Humbleton—lands of 8l. rent not leased, but unfurnished from the smallness of their tenements.

Old Etall—13 tenements, 11 of 20s., 1–60s., and 1–40s. a year—16l. Mr Haggreston's lease (26 May 13 Eliz.), is only of the last 2, which are furnished, the rest seem out of lease and no fines taken.

Bowsden—lands of yearly rent 61s. 1d. let to John Selbye gentleman and the said Haggerston (26 February 16 Eliz.). Bound to find horse and armour for each tenement and treat the tenants well.

Lowick—this town the Lady Brandon's for life, under reversion to the Queen. Tenants allege double distress, but there is no rent paid to the Queen, only to the liferenter under injunction.

Dodington—one tenement of 10s. granted to said Henry Haggerston (25 February 16 Eliz.) who is bound to find an able man furnished.

Bewdill, Bednell, Sunderlande, Shorston, Fletham, Elforde—all within the Liberties of Bamborough, and charged in the Pipe. The sheriff receives the rents, profits, &c., but never answereth them or maketh any account, and the Queen gets nothing, yet unfurnished.

Preston cum Ellingeham—the tenements on Ellingeham parcel of Preston are worth yearly 70s. Not leased.

Swynhoo—lands there by year 25l. A lease of 22l. 1½d. granted to Arthure Creswell (10 March 20 Eliz.), ad usum tenentium, with a proviso to make over "several" leases to each tenant, of his own tenement, paying his charge disbursed rateably. The Queen was answered of one year's rent as a fine. Each tenant to find horse and armour, "to make quicksett," and an able man to inhabit each tenement.

Shipley, Burton, Horkley—no such towns appear wherein her Majesty hath lands. Said to be unfurnished. No cause shown.
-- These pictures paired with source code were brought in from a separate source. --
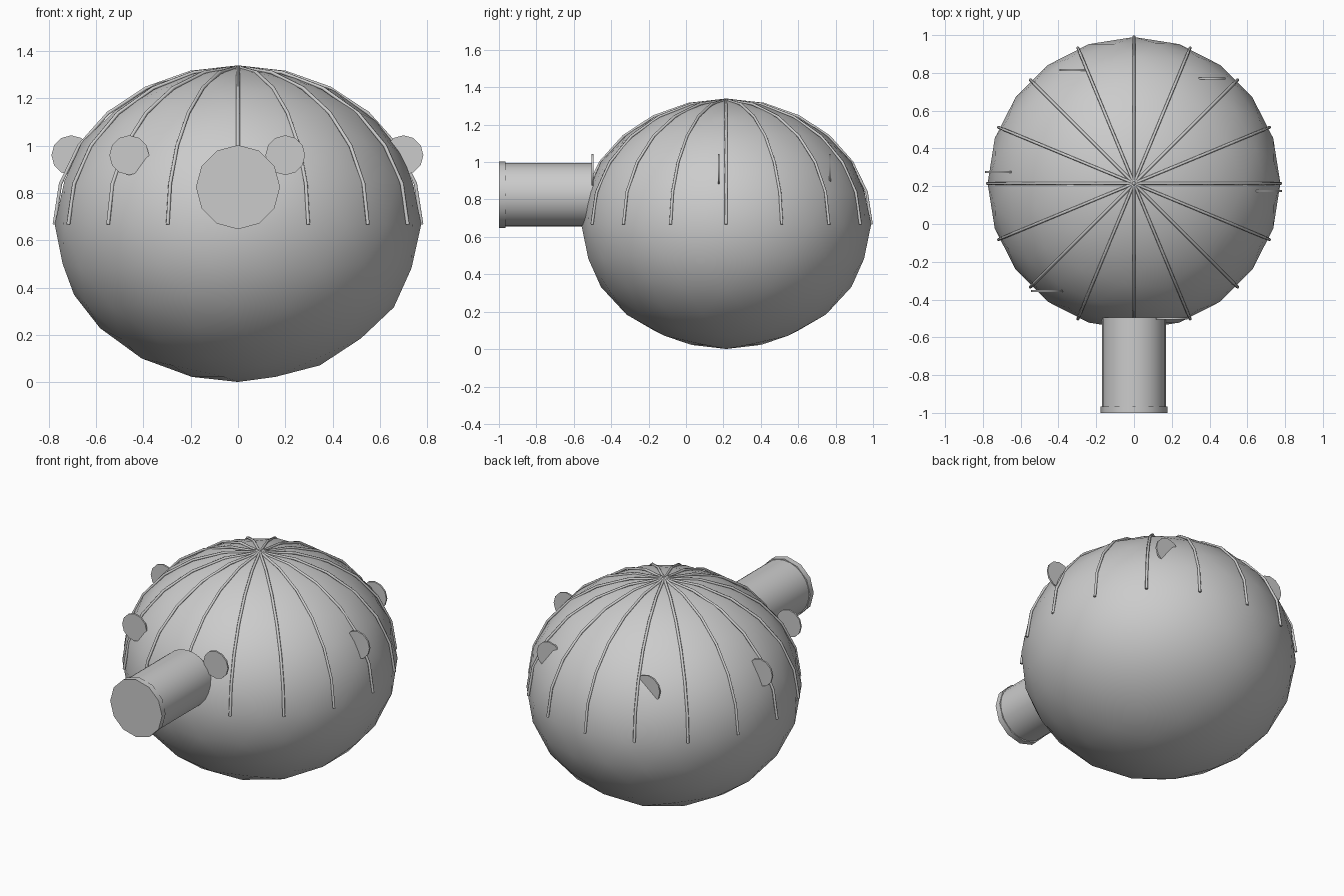
import bpy
from math import sin, cos, pi, radians

cube = bpy.data.objects.get("Cube")
if cube:
    bpy.data.objects.remove(cube, do_unlink=True)

grey = bpy.data.materials.new("plain grey")
grey.use_nodes = True
COLOUR = (0.6, 0.6, 0.6, 1)
grey.diffuse_color = COLOUR
grey.node_tree.nodes["Principled BSDF"].inputs["Base Color"].default_value = COLOUR

CY, CZ = 0.215, 0.667     # centre of the body
RX, RZ = 0.775, 0.666     # body radii


def finish(name, smooth=True):
    ob = bpy.context.object
    ob.name = name
    ob.data.materials.append(grey)
    if smooth:
        bpy.ops.object.shade_smooth_by_angle(angle=radians(40))
    return ob


def disc(name, x, y0, y1, z, radius, sides):
    """Cylinder lying along y between y0 and y1."""
    bpy.ops.mesh.primitive_cylinder_add(
        vertices=sides, radius=radius, depth=y1 - y0,
        location=(x, (y0 + y1) / 2, z), rotation=(pi / 2, 0, 0))
    return finish(name)


# Squashed round body
bpy.ops.mesh.primitive_ico_sphere_add(subdivisions=3, radius=1, location=(0, CY, CZ))
bpy.context.object.scale = (RX, RX, RZ)
finish("body")

# Thin ribs running from the crown to the equator
curve = bpy.data.curves.new("ribs", "CURVE")
curve.dimensions = "3D"
curve.bevel_depth = 0.008
curve.bevel_resolution = 1
curve.use_fill_caps = True
RIBS, STEPS = 16, 6
for i in range(RIBS):
    a = 2 * pi * i / RIBS
    spline = curve.splines.new("POLY")
    spline.points.add(STEPS)
    for k, point in enumerate(spline.points):
        t = pi / 2 * k / STEPS
        r = 0.777 * sin(t)
        point.co = (r * cos(a), CY + r * sin(a), CZ + RZ * cos(t), 1)
ribs = bpy.data.objects.new("ribs", curve)
bpy.context.collection.objects.link(ribs)
curve.materials.append(grey)

# Upright discs spaced around the shoulder
spots = [(0.2, -0.5), (0.7, 0.175), (0.4, 0.77),
         (-0.31, 0.815), (-0.705, 0.275), (-0.46, -0.355)]
for i, (x, y) in enumerate(spots):
    disc(f"shoulder_disc_{i + 1}", x, y - 0.005, y + 0.005, 0.96, 0.084, 12)

# Front pipe with a slightly wider end cap
disc("pipe", 0, -0.98, -0.495, 0.825, 0.169, 24)
disc("pipe_cap", 0, -1.0, -0.965, 0.825, 0.178, 12)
Berington—the lands, &c., are by year 24l.; the demesnes are granted to one Ferninando Ryveley (26 May 16 Eliz.), the tenant on surrender of an old lease from King Edward 6th. He is bound to find horse and armour. The residue, 16l. 4s. 6d., leased to the said Mr Haggerston, the fine but one year's rent in consideration of cottages and a mill decayed. Bound to find horse and armour and an able man for each tenement.

Goswick, Fenham, Fenwick—the Queen hath very little land there. Some part unfurnished. No cause shown.

Fenwick.—Belongeth to Norham castle.

Buckton—two tenements there granted to Christofer Selbye, by lease, nomine Willelmi Clopton inter al. at 40s., also bound for horse and armour (June 15 Eliz.)

Memorandum—There is no lease in that country, but with provision to find horse and armour for each tenement, to be held by an able man. Signed: Cristofer Smyth.

2 pp. Indorsed by Burghley.

Footnotes

  • 1. "Sir Thomas Manners," in Burghley's writing on margin.